FullMoon

Today, 12 volt LED bulb’s are getting better and cheaper, but they do not run on 220 Volt. You can buy all kinds of 220 volt LED’s, but these are quite expensive. Can 3D printing help us to connect 12 volt LED’s directly to 220 volt light systems? Some posts ago, I designed and printed JellyLight. It connects a 3 Watt, 12 volt LED to a regular 220 volt home system, but is not easy to assemble/use.

Now there’s FullMoon, a very simple three parts 3D printed light. FullMoon fits easy in almost any modern living. Opqrstu3D printed it on 3D4makers transparent PET-g and tested it in the opqrstu studio. This light is much easier to assemble and has an ‘infill only’ printed light head. The ‘infill only’ structures create an organic, silky or moony look.

FullMoon © opqrstu 2016
FullMoon © opqrstu 2016

Creatr is printing on it’s original old nozzle again and as predicted: FullMoon looks perfect. For your information: a complete FullMoon needs an eleven hours print job (0.3 mm layer height). To assemble this light, you need a constant voltage 12 volt LED driver, some wires, some very small screws, two small connectors and a 3 watt/12 volt LED. Save energy!

nozzle confusion

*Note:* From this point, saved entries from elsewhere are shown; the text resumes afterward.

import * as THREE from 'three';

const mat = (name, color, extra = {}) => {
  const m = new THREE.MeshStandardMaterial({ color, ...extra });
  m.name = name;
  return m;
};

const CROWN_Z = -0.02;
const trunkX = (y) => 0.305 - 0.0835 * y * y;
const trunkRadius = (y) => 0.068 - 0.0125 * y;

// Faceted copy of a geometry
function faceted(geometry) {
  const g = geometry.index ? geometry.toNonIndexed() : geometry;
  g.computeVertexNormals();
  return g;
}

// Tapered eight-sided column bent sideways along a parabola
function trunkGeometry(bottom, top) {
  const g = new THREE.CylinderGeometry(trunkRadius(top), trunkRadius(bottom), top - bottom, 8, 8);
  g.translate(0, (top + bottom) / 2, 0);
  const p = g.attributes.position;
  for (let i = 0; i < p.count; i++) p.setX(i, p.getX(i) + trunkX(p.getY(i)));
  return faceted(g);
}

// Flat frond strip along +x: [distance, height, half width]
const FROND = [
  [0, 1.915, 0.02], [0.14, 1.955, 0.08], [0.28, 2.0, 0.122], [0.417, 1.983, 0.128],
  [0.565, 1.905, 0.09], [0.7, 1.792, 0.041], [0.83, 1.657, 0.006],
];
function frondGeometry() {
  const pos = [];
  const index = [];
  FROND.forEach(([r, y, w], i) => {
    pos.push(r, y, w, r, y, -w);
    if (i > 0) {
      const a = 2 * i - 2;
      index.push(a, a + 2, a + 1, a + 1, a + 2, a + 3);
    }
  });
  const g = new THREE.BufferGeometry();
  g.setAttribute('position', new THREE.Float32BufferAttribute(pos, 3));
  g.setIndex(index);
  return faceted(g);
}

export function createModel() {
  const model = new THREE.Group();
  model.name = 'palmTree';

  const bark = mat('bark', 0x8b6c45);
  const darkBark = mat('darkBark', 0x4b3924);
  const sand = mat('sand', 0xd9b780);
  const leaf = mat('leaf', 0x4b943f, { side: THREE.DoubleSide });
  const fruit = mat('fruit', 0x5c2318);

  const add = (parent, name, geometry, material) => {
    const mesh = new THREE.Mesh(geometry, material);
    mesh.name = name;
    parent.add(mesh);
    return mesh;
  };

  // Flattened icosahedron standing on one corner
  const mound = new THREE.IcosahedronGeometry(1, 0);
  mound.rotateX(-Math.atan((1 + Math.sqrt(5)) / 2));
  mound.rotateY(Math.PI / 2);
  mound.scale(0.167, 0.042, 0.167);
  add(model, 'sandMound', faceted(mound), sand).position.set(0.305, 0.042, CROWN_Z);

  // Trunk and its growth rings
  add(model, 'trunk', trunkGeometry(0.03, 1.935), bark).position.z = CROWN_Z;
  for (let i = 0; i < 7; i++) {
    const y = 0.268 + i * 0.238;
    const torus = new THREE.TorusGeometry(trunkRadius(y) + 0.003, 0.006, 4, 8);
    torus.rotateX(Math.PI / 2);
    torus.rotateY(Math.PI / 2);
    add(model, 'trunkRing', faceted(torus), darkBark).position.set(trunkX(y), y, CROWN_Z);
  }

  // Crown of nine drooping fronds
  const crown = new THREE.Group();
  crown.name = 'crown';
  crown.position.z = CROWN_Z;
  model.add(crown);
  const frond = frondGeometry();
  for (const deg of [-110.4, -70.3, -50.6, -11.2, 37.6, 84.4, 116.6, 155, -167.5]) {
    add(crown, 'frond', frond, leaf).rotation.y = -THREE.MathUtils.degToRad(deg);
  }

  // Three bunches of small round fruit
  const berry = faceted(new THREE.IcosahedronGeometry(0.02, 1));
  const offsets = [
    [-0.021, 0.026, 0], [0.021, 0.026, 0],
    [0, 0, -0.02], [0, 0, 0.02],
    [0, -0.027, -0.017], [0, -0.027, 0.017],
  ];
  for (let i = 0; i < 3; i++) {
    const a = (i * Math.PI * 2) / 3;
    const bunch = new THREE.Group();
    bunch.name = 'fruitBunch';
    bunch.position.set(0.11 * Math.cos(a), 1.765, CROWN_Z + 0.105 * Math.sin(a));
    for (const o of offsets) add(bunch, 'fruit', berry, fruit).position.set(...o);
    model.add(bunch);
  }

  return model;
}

Today, I spent four hours to get Creatr on the road again. A major and so far unknown 3D print problem occurred and the robot still refuses to do some decent printing. It started with a normal problem called clogged nozzle. Irritating, but unavoidable. Opqrstu3D solved this problems many times. Retract the filament, remove the nozzle and replace it by a clean one. (Put the clogged in acetone and clean it the next day with a needle.)

Some months ago, I ordered new nozzles. Leapfrog sent a new model and unfortunately this model did not work for Creatr 2013. Bad news, because the old model is out of production. Weeks later, when I was at Leapfrog HQ testing their new printer called Bolt, opqrstu3D asked LPFRG to look again. They did and three new, old nozzles were found. Today, I mounted one of them. After changing nozzles, it is a good idea to check if Z-axis is still okay. This was not the case, so I adjusted it. Normally, opqrstu3D does this digitally in Slic3r, but today I tried it manually. It is tricky, but I want to control my robot in every inch. I got my wrench and it took an hour to re-level the bed. I started printing again, but until now, Creatr only produced crap. Opqrstu3D changed filament, re-adjusted Z-axis and even mounted another new nozzle, but the robot refused the act normal.
Four frustrating hours after the clogged nozzle, it was time to relax and have some coffee.

nozzlesDuring coffee, I reviewed my activities, took a closer look at the spare nozzles and noticed, what might solve the problem tomorrow: new, old nozzle look like old nozzles, but they are not exactly the same! The old nozzle (right) has a pointy head, while the new, old nozzle (middle) has a rounded head, just like the already rejected new model (left).
The main problem today was a very bad first layer, the main problem with the already rejected new model was: a very bad first layer. Tomorrow, I will mount an old nozzle, adjust the Z-axis again and opqrstu3D is pretty sure: Creatr will start printing nice again.

We skip time and yes, after I mounted an old nozzle and re-leveled the print bed, Creatr is back were it belongs: printing things the way opqrstu3D wants it: almost perfect.
But there’s bad news! I contacted Leapfrog, told them this story and asked for a solution. How can I get new old model nozzles? “Impossible, these nozzles were manufactured in China and the company that made them does not exist any more.”

Opqrstu3D has only two old nozzles left. I clean them and use them again and again. One thing is sure: they do not get any better. When they are finished, Creatr becomes useless! A great, three years old, 3D printer (€ 2.100,- ) will be garbage, because a very small but essential part is no longer available! Bad news (death sentence) for the robot and everyone who still uses this robot to create wonderful things. To test Creatr on an old nozzle, opqrstu3D designed & printed a new light (next post). Leapfrog said it’s time to buy Creatr HS. Opqrstu3D thinks: “It’s a shame, but this is how the world works today: at the age of three, machines must be recycled, because it’s too expensive to support them any longer.